I read this courtesy of NetGalley.
Well.. This was … quite weird. And consequently, kinda hard for me to review. Let me get some thoughts down:
- I don’t tend to go in for circus stories. I have never been fascinated by the circus as a place, so I don’t gravitate to stories about them. Not that I hate them! But I have no comparisons to make as to whether this is a good circus story or not. The circus is not made out to be a deeply loving family or a wonderful magical place… magical, perhaps, and certainly for the punters, but wonderful? Not always.
- The structure of the story is intriguing, and one of the aspects that I really enjoyed it. It opens with what might be a dream or might be a memory. Then moves on to an interview, with the child from the first part now an older woman, talking about her family and her life as a funambulist – a tightrope walker. The interview hides as much as it reveals. The rest of the book then swings between the older women reflecting on her life and the experience of doing that reflecting, and then back in time to the experiences she is re-living.
There’s a biography being revealed, clearly. But it’s also a rumination on the nature of memory and the nature of family and the possibilities of, the realities of, memory. This aspect – how it makes the reader think about how we tell our own stories – was probably, for me, the most intriguing aspect.
- There’s a lot about parents here. The failures of parents and who is a parent – that it’s not just about biology – and what parents can or should or can’t be. What children can, should, and shouldn’t know about their parents. And how all of those things (can) have an impact on children…
- There is also, unsurprisingly!, a lot about learning to walk on a tightrope. As someone who really doesn’t like heights, that was both terrifying and fascinating. But it’s really not the focus – it’s a means to an end, really.

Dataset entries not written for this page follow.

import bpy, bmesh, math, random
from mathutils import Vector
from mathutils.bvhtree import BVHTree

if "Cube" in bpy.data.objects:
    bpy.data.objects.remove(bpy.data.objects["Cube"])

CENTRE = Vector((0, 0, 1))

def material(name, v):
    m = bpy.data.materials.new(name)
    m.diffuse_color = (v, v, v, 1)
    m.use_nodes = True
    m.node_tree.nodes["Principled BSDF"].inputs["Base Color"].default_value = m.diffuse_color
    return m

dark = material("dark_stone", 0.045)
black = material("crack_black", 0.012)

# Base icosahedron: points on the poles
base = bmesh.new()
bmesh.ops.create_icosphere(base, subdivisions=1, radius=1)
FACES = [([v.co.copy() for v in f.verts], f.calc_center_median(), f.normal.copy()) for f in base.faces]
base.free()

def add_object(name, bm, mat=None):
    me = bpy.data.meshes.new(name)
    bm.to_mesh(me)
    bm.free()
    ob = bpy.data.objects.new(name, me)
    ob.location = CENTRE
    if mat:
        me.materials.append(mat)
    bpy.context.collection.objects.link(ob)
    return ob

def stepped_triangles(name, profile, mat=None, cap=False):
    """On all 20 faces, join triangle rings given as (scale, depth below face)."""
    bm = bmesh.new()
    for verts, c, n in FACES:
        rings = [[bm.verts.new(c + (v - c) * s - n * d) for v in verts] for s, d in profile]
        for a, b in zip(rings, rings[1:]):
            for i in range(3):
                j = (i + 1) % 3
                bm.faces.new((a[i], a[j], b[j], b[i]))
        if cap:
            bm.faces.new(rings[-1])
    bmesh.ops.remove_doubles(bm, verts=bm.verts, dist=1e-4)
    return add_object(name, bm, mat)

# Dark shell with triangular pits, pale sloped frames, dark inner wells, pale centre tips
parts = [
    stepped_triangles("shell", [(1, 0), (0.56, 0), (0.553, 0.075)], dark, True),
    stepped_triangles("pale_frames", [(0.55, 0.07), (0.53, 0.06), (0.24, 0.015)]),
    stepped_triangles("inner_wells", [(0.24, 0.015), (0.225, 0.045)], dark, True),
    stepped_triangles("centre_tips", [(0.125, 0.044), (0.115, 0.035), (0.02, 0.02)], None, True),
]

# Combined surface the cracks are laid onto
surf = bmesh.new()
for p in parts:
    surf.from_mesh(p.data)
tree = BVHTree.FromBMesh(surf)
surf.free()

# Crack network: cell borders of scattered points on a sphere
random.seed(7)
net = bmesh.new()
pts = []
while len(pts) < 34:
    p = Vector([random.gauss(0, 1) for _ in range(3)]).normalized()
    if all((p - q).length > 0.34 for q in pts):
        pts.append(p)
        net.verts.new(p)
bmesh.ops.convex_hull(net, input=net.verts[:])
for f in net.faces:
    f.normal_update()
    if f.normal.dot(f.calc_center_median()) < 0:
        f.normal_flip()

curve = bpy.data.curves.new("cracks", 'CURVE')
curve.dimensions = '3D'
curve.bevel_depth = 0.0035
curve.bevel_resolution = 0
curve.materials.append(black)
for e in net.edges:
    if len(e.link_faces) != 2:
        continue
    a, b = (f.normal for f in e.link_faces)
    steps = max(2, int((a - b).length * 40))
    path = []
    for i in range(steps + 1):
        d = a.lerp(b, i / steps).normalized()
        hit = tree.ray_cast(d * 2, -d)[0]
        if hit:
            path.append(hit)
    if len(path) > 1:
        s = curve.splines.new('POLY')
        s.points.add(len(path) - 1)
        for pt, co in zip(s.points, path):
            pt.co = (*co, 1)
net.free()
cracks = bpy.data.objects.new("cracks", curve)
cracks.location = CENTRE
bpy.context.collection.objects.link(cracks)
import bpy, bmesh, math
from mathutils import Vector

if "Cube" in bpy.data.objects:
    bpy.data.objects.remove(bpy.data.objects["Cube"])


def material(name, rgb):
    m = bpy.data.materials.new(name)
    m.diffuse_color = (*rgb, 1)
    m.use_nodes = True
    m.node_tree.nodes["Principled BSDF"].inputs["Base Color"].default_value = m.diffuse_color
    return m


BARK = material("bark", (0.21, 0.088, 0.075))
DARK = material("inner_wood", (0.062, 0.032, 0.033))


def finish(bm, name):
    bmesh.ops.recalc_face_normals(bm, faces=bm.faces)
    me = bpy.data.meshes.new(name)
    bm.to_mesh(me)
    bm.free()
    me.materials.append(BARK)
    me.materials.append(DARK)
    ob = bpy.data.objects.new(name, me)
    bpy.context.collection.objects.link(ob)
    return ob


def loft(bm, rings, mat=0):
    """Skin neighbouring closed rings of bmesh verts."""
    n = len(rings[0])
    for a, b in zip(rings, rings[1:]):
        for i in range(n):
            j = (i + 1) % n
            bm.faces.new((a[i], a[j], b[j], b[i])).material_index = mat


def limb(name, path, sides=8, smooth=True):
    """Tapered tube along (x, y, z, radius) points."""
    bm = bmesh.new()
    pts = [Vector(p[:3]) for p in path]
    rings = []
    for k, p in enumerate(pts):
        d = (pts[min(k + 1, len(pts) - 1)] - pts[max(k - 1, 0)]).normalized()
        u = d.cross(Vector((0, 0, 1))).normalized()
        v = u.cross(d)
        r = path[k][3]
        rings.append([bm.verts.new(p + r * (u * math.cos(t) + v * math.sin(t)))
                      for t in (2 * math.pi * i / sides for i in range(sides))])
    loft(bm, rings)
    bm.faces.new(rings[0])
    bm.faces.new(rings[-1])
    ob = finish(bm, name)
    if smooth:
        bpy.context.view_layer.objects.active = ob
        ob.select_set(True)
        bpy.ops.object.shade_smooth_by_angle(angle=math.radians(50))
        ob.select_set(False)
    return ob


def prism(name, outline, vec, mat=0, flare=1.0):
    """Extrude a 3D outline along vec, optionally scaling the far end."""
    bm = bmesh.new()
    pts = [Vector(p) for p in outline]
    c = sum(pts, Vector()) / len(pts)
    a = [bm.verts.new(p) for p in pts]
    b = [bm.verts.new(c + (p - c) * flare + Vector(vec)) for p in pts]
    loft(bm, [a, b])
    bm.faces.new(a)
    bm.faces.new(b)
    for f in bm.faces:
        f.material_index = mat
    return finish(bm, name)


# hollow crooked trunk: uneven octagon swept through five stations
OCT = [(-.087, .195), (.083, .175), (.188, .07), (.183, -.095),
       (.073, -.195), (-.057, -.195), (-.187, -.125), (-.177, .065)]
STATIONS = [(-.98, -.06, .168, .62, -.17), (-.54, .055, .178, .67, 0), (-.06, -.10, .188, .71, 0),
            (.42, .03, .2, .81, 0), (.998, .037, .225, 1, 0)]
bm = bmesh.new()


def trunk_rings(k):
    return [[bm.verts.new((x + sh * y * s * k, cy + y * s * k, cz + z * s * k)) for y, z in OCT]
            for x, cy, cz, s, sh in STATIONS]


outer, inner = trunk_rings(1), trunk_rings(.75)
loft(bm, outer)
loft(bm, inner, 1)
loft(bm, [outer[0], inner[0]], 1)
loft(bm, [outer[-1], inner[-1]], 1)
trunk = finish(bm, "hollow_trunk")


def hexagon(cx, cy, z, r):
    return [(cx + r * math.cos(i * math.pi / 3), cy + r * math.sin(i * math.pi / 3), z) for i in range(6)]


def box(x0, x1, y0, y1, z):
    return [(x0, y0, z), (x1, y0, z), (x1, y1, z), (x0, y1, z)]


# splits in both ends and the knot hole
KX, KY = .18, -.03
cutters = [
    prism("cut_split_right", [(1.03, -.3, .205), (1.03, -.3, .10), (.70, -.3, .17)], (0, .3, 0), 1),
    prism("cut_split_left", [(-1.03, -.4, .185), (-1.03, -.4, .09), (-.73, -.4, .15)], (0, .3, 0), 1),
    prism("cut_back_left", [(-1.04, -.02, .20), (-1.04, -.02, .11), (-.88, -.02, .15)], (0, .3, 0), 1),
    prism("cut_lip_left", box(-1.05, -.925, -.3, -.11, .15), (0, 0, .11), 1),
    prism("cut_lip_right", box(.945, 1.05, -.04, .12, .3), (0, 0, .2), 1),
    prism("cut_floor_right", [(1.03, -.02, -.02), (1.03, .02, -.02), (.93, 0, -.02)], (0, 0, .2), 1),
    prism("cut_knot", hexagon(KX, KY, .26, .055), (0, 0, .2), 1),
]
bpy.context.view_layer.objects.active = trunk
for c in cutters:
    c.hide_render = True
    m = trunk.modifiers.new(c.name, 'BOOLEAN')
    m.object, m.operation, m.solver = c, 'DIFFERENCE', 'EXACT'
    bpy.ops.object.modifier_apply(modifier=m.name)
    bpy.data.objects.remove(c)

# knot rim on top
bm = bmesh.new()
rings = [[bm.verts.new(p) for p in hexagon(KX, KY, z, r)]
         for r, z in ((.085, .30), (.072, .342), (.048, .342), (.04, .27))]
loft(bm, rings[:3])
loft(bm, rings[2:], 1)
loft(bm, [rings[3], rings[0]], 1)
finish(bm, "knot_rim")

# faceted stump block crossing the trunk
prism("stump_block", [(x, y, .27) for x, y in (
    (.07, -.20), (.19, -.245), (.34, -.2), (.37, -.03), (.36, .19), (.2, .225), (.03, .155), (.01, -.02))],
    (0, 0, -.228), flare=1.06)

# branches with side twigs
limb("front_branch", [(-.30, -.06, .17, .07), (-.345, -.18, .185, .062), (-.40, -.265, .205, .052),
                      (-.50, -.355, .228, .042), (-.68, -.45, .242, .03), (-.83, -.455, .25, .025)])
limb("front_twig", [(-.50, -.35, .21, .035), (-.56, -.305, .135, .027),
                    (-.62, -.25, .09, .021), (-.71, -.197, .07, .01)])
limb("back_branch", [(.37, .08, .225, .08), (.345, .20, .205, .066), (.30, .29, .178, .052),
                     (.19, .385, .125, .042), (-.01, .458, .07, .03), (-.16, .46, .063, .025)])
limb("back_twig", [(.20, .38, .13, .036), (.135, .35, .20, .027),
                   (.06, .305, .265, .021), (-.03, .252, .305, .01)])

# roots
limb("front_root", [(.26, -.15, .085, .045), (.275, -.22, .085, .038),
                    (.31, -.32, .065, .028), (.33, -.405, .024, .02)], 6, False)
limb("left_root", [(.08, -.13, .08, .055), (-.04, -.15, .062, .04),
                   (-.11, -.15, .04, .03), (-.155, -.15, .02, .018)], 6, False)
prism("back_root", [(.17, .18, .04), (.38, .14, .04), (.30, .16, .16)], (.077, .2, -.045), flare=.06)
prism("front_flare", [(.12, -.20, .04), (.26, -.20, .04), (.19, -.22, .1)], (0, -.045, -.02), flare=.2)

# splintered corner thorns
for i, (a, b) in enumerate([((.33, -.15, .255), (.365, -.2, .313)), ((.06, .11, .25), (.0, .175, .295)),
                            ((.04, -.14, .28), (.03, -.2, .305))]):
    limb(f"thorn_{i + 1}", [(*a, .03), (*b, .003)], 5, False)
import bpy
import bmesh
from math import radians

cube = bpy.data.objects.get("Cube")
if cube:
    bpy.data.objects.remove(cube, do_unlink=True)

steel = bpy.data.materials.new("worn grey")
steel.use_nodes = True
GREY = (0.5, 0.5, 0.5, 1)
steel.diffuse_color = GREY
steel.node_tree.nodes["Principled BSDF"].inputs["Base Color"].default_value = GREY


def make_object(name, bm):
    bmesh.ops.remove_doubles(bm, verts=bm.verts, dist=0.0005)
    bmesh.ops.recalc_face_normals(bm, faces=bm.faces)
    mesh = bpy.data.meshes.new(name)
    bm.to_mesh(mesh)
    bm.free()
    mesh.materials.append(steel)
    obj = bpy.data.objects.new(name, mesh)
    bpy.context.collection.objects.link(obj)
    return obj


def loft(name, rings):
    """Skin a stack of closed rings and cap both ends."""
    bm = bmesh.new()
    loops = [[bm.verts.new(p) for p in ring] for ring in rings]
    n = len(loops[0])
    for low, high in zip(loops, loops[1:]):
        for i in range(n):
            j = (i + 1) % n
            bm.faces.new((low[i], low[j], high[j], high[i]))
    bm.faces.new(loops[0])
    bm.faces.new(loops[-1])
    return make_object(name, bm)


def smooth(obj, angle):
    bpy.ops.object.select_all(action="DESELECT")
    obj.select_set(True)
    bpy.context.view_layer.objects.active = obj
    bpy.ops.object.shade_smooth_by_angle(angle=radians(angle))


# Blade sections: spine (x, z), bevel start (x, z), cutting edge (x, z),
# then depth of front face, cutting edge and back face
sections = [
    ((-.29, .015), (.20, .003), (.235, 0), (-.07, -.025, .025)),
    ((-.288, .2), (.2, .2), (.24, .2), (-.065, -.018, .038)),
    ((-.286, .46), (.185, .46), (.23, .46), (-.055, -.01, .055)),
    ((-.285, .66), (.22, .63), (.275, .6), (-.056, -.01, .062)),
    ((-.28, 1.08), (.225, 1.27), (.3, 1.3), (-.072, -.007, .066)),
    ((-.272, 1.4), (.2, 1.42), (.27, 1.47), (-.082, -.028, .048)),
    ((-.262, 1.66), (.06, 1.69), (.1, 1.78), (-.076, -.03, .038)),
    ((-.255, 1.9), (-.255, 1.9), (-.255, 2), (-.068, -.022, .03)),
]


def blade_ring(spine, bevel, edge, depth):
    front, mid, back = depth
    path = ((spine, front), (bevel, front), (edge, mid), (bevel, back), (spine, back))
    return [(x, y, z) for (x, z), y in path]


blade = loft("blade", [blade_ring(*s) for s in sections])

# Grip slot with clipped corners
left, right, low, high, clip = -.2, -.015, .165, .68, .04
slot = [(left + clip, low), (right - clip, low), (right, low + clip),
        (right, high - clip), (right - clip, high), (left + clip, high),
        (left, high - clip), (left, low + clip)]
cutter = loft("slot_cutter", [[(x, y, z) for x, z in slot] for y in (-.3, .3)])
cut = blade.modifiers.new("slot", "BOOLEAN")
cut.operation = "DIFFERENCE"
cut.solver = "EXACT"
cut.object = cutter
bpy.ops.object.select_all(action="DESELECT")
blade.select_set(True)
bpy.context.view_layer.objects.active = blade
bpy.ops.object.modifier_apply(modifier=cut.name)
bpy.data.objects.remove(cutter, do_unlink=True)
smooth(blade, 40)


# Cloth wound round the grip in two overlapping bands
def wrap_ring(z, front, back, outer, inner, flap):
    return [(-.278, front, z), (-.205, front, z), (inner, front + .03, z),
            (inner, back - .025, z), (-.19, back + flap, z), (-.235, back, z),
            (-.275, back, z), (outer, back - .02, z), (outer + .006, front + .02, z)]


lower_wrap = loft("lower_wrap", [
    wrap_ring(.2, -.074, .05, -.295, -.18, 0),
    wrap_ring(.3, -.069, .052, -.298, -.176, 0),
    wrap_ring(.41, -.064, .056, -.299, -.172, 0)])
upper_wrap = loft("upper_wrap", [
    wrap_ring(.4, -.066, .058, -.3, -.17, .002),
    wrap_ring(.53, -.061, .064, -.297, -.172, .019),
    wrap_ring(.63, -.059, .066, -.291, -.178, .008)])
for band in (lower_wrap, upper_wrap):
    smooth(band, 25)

- Overall I enjoyed this story, although it’s very much not my usual sort of thing.